:: Records for this exercise ::
◇ ◇ ◇ ◇ ◇ ◇ ◇
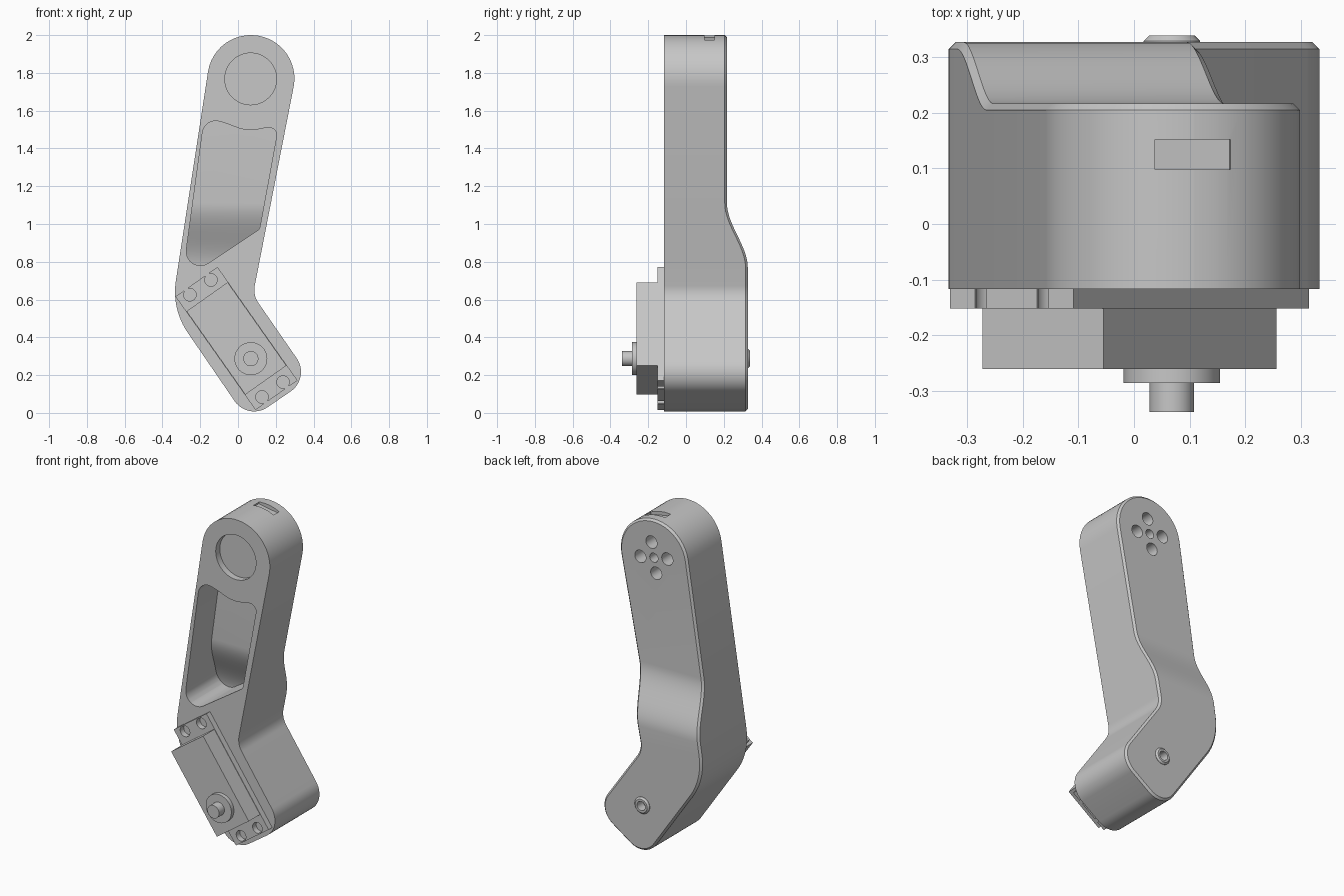
import bpy, bmesh, math
from mathutils import Vector, Matrix

if "Cube" in bpy.data.objects:
    bpy.data.objects.remove(bpy.data.objects["Cube"])

GREY = (0.57, 0.57, 0.57, 1)
grey = bpy.data.materials.new("light grey")
grey.use_nodes = True
grey.diffuse_color = GREY
grey.node_tree.nodes["Principled BSDF"].inputs["Base Color"].default_value = GREY

FRONT, BACK, STEP_LOW, STEP_HIGH = -0.117, 0.217, 0.77, 1.11


def make(name, bm):
    bmesh.ops.recalc_face_normals(bm, faces=bm.faces)
    mesh = bpy.data.meshes.new(name)
    bm.to_mesh(mesh)
    bm.free()
    mesh.materials.append(grey)
    ob = bpy.data.objects.new(name, mesh)
    bpy.context.collection.objects.link(ob)
    return ob


def smooth(ob):
    bpy.ops.object.select_all(action="DESELECT")
    ob.select_set(True)
    bpy.context.view_layer.objects.active = ob
    bpy.ops.object.shade_smooth_by_angle(angle=math.radians(25))


def cut(ob, cutter):
    """Subtract a cutter, trying the next solver if one loses the part."""
    bpy.context.view_layer.objects.active = ob
    for solver in ("EXACT", "MANIFOLD", "FLOAT"):
        before = ob.data.copy()
        mod = ob.modifiers.new("cut", "BOOLEAN")
        mod.operation, mod.solver, mod.object = "DIFFERENCE", solver, cutter
        bpy.ops.object.modifier_apply(modifier=mod.name)
        if len(ob.data.polygons) >= len(before.polygons):
            break
        ob.data = before
    bpy.data.objects.remove(cutter)


def rounded(corners, steps=12):
    """Outline in x, z with each corner (x, z, radius) filleted."""
    out = []
    for i, (x, z, r) in enumerate(corners):
        p = Vector((x, z))
        a = (Vector(corners[i - 1][:2]) - p).normalized()
        b = (Vector(corners[(i + 1) % len(corners)][:2]) - p).normalized()
        half = a.angle(b) / 2
        centre = p + (a + b).normalized() * r / math.sin(half)
        start = p + a * r / math.tan(half) - centre
        end = p + b * r / math.tan(half) - centre
        sweep = math.atan2(start.x * end.y - start.y * end.x, start.dot(end))
        for k in range(steps + 1):
            c, s = math.cos(sweep * k / steps), math.sin(sweep * k / steps)
            out.append(centre + Vector((start.x * c - start.y * s, start.x * s + start.y * c)))
    return out


def shrunk(outline, amount):
    """Move a counter-clockwise outline inwards."""
    out = []
    for i, p in enumerate(outline):
        t = (outline[(i + 1) % len(outline)] - outline[i - 1]).normalized()
        out.append(p + Vector((-t.y, t.x)) * amount)
    return out


def step(z):
    """Extra thickness: none above, full below, joined by a soft slope."""
    t = min(max((STEP_HIGH - z) / (STEP_HIGH - STEP_LOW), 0), 1)
    return 0.11 * t * t * (3 - 2 * t)


def stepped_prism(name, layers):
    """Stack (outline, y) layers, then push the back out by the step."""
    bm = bmesh.new()
    rings = [[bm.verts.new((p.x, y, p.y)) for p in outline] for outline, y in layers]
    for low, high in zip(rings, rings[1:]):
        for i in range(len(low)):
            bm.faces.new((low[i - 1], low[i], high[i], high[i - 1]))
    bm.faces.new(rings[0])
    bm.faces.new(rings[-1])
    for k in range(17):
        z = STEP_LOW + (STEP_HIGH - STEP_LOW) * k / 16
        bmesh.ops.bisect_plane(bm, geom=bm.verts[:] + bm.edges[:] + bm.faces[:],
                               dist=1e-5, plane_co=(0, 0, z), plane_no=(0, 0, 1))
    for v in bm.verts:
        if v.co.y > 0:
            v.co.y += step(v.co.z)
    bmesh.ops.triangulate(bm, faces=[f for f in bm.faces if len(f.verts) > 4])
    return make(name, bm)


def lathe(name, x, z, profile, steps=48):
    """Revolve a (radius, y) profile around an axis along y."""
    bm = bmesh.new()
    verts = [bm.verts.new((r, y, 0)) for r, y in profile]
    edges = [bm.edges.new(pair) for pair in zip(verts, verts[1:])]
    bmesh.ops.spin(bm, geom=verts + edges, cent=(0, 0, 0), axis=(0, 1, 0),
                   angle=math.tau, steps=steps)
    bmesh.ops.remove_doubles(bm, verts=bm.verts, dist=1e-5)
    bmesh.ops.translate(bm, verts=bm.verts, vec=(x, 0, z))
    return make(name, bm)


def rod(name, x, z, r, y0, y1):
    return lathe(name, x, z, [(0, y0), (r, y0), (r, y1), (0, y1)])


def box(name, x, z, width, height, y0, y1, degrees):
    bm = bmesh.new()
    bmesh.ops.create_cube(bm, size=1)
    bmesh.ops.scale(bm, verts=bm.verts, vec=(width, y1 - y0, height))
    bmesh.ops.rotate(bm, verts=bm.verts, matrix=Matrix.Rotation(math.radians(degrees), 3, "Y"))
    bmesh.ops.translate(bm, verts=bm.verts, vec=(x, (y0 + y1) / 2, z))
    return make(name, bm)


# Bent arm body with a chamfered back edge
shape = rounded([
    (-0.1235, 2.0365, 0.229), (-0.352, 0.55, 0.38), (0.053, -0.041, 0.125),
    (0.383, 0.185, 0.125), (0.079, 0.624, 0.12), (0.3395, 1.9565, 0.229)])
arm = stepped_prism("arm", [(shape, FRONT), (shape, BACK - 0.012),
                            (shrunk(shape, 0.012), BACK)])

# Long pocket in the front, its floor following the back surface
shape = rounded([
    (-0.177, 1.565, 0.07), (-0.296, 0.70, 0.075), (0.114, 0.973, 0.03),
    (0.213, 1.513, 0.04), (0.15, 1.51, 0.1), (0.05, 1.49, 0.2),
    (-0.07, 1.535, 0.1)], 8)
cut(arm, stepped_prism("pocket_cutter", [(shape, FRONT - 0.1), (shape, BACK - 0.13)]))

# Round recess, top slot and mounting holes at the upper joint
JX, JZ, TILT = 0.067, 1.768, math.radians(10)
cut(arm, rod("recess_cutter", JX, JZ, 0.137, -0.3, FRONT + 0.04))
cut(arm, box("slot_cutter", JX + 0.255 * math.sin(TILT), JZ + 0.255 * math.cos(TILT),
             0.138, 0.09, 0.098, 0.152, 10))
cut(arm, rod("centre_hole_cutter", JX, JZ, 0.028, 0.12, 0.3))
for k in range(4):
    a = TILT + k * math.pi / 2
    cut(arm, rod("hole_cutter", JX + 0.093 * math.sin(a), JZ + 0.093 * math.cos(a),
                 0.038, 0.12, 0.3))

# Pivot bushing on the back of the lower joint
PX, PZ = 0.068, 0.287
cut(arm, rod("bushing_cutter", PX, PZ, 0.04, 0.22, 0.4))
bushing = lathe("back_bushing", PX, PZ, [
    (0, 0.2), (0.051, 0.2), (0.051, 0.329), (0.041, 0.339), (0.028, 0.339),
    (0.028, 0.28), (0, 0.28)])

# Motor set at an angle in the lower arm
MX, MZ, LEAN = -0.008, 0.394, -35.2
across = Vector((math.cos(math.radians(LEAN)), -math.sin(math.radians(LEAN))))
along = Vector((-across.y, across.x))
flange = box("motor_flange", MX, MZ, 0.272, 0.735, FRONT - 0.035, FRONT, LEAN)
for side in (-1, 1):
    for end in (-1, 1):
        p = Vector((MX, MZ)) + across * 0.068 * side + along * 0.331 * end
        q = p + along * 0.04 * end
        cut(flange, rod("screw_cutter", p.x, p.y, 0.033, -0.3, 0))
        cut(flange, box("slit_cutter", q.x, q.y, 0.025, 0.08, -0.3, 0, LEAN))
motor = box("motor_body", MX, MZ, 0.266, 0.54, -0.261, FRONT, LEAN)
disc = rod("output_disc", PX, PZ, 0.087, -0.286, -0.25)
shaft = rod("output_shaft", PX, PZ, 0.04, -0.338, -0.25)

for ob in (arm, bushing, flange, motor, disc, shaft):
    smooth(ob)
◇ ◇ ◇ ◇ ◇ ◇ ◇
:: Task to carry out ::
From the entries above, work out the number of lines containing the string "faces" and give that number by itself.

:: Response ::
6